N_{E} = N_{0}e^{-E/kT}

Thus the higher the energy E, the less populated the state is.

Consider the system with energy levels 100k apart (write small k for Boltzmann's constant, so it doesn't look like a temperature of 100 K). At a low temperature, say 10 or 20 K, where E>>kT, there are very few molecules in the excited states. If you increase the temperature by 1 K, "very few" becomes "very few plus a tiny bit more". The increase of energy due to this "tiny bit more" going to a higher level is very small, so the heat capacity (energy input to raise the temperature by 1 K) is also small. As the temperature rises, and the population of the higher levels increases, the heat capacity also increases.

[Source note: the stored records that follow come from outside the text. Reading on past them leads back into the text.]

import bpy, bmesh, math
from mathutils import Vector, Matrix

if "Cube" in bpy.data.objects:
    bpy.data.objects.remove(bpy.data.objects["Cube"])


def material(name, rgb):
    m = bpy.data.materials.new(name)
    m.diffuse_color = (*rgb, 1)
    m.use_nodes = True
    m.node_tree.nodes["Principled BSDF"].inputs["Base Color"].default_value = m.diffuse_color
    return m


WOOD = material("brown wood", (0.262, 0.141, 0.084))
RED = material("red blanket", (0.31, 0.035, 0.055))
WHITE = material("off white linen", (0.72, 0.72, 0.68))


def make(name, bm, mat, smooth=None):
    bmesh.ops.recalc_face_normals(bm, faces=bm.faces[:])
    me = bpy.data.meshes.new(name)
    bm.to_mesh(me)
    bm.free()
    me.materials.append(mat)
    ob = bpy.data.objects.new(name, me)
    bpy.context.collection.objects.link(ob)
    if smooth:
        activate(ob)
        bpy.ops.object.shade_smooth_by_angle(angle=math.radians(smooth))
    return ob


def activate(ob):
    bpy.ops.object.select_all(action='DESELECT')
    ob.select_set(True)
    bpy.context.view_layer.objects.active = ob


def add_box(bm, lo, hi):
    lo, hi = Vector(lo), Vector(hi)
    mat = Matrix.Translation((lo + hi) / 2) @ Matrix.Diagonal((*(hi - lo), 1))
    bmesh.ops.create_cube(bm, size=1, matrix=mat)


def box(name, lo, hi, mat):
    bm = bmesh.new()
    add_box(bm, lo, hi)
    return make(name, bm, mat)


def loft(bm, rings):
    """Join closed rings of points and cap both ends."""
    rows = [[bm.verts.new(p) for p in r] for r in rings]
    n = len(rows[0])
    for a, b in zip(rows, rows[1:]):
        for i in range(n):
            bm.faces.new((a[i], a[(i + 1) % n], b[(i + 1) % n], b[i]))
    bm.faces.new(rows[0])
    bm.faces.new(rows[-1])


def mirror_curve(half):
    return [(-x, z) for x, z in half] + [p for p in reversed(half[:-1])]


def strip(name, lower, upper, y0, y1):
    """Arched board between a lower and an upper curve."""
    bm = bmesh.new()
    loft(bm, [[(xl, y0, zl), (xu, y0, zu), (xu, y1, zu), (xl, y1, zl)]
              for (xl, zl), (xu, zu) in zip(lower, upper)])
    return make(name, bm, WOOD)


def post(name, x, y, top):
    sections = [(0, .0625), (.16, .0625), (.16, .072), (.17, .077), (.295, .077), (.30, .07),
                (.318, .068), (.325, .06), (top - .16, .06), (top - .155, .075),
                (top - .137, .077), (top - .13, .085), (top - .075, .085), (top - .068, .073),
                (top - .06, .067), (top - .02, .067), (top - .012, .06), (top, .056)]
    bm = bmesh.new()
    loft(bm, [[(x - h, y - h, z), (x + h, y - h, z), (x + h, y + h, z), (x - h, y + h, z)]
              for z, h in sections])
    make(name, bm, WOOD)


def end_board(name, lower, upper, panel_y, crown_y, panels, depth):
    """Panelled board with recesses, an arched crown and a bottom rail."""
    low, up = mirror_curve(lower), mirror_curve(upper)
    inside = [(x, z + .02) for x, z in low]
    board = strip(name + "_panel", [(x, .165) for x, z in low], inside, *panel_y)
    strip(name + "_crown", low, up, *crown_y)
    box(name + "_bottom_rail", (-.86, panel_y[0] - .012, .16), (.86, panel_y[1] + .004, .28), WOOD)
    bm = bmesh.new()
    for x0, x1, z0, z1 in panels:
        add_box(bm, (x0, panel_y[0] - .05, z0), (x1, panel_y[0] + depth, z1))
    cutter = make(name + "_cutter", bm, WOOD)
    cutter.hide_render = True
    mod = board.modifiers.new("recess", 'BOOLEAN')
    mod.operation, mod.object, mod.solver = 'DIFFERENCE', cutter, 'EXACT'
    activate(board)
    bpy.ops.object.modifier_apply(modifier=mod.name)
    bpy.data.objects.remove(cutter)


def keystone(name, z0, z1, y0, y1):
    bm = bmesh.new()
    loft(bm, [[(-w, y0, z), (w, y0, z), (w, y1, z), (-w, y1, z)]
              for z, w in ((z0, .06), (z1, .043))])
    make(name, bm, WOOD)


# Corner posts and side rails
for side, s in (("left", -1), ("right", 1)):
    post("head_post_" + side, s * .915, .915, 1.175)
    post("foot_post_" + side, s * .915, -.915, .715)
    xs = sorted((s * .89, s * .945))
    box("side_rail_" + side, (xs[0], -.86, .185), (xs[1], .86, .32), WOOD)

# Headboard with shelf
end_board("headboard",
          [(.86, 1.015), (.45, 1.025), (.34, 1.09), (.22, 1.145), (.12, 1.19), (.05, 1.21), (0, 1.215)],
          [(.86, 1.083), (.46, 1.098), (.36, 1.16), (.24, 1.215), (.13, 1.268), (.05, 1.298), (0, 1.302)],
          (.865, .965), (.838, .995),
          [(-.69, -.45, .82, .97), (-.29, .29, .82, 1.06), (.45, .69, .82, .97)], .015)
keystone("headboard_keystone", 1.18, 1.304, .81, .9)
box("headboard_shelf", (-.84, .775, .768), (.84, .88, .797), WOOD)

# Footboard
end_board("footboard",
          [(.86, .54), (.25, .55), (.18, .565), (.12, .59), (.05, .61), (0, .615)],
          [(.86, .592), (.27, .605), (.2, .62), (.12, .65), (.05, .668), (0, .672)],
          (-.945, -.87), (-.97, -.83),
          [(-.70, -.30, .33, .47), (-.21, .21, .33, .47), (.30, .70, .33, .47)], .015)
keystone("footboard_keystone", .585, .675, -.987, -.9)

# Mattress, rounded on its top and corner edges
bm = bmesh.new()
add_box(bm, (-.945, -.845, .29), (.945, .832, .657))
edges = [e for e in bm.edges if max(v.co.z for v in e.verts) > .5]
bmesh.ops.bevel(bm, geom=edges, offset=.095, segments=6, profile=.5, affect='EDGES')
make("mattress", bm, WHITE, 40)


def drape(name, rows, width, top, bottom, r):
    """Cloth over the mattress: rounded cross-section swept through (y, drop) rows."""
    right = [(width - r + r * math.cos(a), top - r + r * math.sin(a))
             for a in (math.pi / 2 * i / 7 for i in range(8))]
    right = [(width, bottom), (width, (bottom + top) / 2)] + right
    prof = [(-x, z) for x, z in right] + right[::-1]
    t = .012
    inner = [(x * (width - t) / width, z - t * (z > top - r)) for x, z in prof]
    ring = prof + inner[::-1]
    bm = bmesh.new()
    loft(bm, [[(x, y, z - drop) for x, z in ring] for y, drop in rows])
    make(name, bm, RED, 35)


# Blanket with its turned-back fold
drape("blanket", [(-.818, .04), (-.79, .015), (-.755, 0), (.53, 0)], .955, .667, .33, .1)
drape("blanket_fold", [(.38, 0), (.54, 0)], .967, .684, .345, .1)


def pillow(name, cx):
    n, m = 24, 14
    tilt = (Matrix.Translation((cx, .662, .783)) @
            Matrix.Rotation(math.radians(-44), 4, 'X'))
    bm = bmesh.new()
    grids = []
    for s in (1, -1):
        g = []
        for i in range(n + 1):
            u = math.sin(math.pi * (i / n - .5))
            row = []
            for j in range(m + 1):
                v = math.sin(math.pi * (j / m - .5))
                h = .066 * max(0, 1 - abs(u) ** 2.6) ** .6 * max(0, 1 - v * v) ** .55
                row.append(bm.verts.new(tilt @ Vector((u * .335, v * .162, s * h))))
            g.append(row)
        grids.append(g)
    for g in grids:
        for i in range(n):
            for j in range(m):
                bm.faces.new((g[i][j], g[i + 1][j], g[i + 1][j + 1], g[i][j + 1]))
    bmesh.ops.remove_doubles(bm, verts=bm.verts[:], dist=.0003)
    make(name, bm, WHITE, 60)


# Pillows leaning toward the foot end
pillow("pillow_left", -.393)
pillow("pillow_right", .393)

Now consider the system with levels 20k apart. The higher levels are easier to reach, and at 10 or 20 K, they are already significantly populated, and more molecules are promoted for a given increase in temperature, so the heat capacity is higher than for system A at the same temperature.

System C is different, in that you have a few closely-spaced levels, then a big gap, then a few more closely-spaced levels, and so on. At low temperatures we can assume that the 200k level and above are essentially unpopulated, and what we have is a system of 5 levels 20k apart. To begin with, it behaves like system B, but there comes a point when, in system B, levels 100, 120, 140 etc. would start to be populated, but in system C these don't exist. For a finite system, at high temperature the levels would tend to become equally populated, with little change with increasing temperature, so the heat capacity would tend towards zero. That's why you see the peak in Cv and the decrease at intermediate temperatures (note, Cv is not negative, the slope of the curve is negative). Of course, the system is not really finite, and as T increases further, the higher levels (>200k) start to be populated and contribute to the heat capacity, so it rises again.